Finally, the brief argues that this case is "an excellent vehicle" for the Court's reconsideration and reassessment of the proper eligibility test for processes because it is directed to a diagnostic methods which are "critically important" to innovation and for consistency with the constitutional mandate that the patent laws "promote progress." According to a USPTO report, the current state of patent eligibility "has a direct [(negative)] impact on investment, research, and innovation," citing A. Sasha Hoyt, The Impact of Uncertainty Regarding Patent Eligible Subject Matter for Investment in U.S. Medical Diagnostic Technologies, 79 Wash. & L. Rev. 397, 398 (2022). These uncertainties are illustrated in the brief by citation of Federal Circuit decisions upholding or invalidating diagnostic method claims in different cases without any consistency, citing CardioNet, LLC v. InfoBionic, Inc., 955 F.3d 1358, 1367 (Fed. Cir. 2020); Exergen Corp. v. Kaz USA, Inc., 725 Fed. App'x 959, 966 (Fed. Cir. 2019); and Rapid Litig.

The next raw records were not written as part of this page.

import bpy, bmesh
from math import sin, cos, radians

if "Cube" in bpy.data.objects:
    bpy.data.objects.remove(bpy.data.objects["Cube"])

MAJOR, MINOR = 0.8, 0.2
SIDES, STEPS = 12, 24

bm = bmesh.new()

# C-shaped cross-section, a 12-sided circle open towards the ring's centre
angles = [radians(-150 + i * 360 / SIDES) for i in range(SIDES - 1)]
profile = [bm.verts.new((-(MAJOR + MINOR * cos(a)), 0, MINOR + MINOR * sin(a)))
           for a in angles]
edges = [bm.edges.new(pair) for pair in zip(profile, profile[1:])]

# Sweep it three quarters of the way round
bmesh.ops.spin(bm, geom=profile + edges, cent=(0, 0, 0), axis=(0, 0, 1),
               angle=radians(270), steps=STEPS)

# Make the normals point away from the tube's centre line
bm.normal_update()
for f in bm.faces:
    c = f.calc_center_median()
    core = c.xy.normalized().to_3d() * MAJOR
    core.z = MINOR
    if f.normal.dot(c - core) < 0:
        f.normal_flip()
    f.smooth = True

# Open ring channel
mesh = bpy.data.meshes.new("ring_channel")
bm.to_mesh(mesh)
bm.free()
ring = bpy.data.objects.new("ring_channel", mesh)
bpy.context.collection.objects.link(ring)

Mgmt. Ltd. v. CellzDirect, Inc., 827 F.3d 1042, 1044 (Fed. Cir. 2016), that found eligibility versus Genetic Veterinary Scis., Inc. v. LABOKLIN GmbH & Co. KG, 933 F.3d 1302, 1319-20 (Fed. Cir. 2019); Roche Molecular Sys., Inc. v. CEPHEID, 905 F.3d 1363, 1381 (Fed. Cir. 2018); Cleveland Clinic Found. V. True Health Diagnostics LLC, 859 F.3d 1352, 1363 (Fed. Cir. 2017); Ariosa Diagnostics, Inc. v. Sequenom, Inc., 788 F.3d 1371, 1381 (Fed. Cir. 2015), that did not.
Whether this brief prompts the Court to address patent subject matter eligibility or not, the arguments therein could motivate Congress to exercise its authority to mandate application of Section 100(b) consistent with the basis for enactment of the statute to overrule "judge-made" ineligibility for broad classes of inventions (i.e., new uses for old methods). The Constitution gives Congress the power to grant patents (and to decide whether to have a patent system that does so), and so long as Congress does not exceed this authority the Court is subject to how Congress exercises this authority. Whether Congress can muster the will or intestinal fortitude to do so is another matter.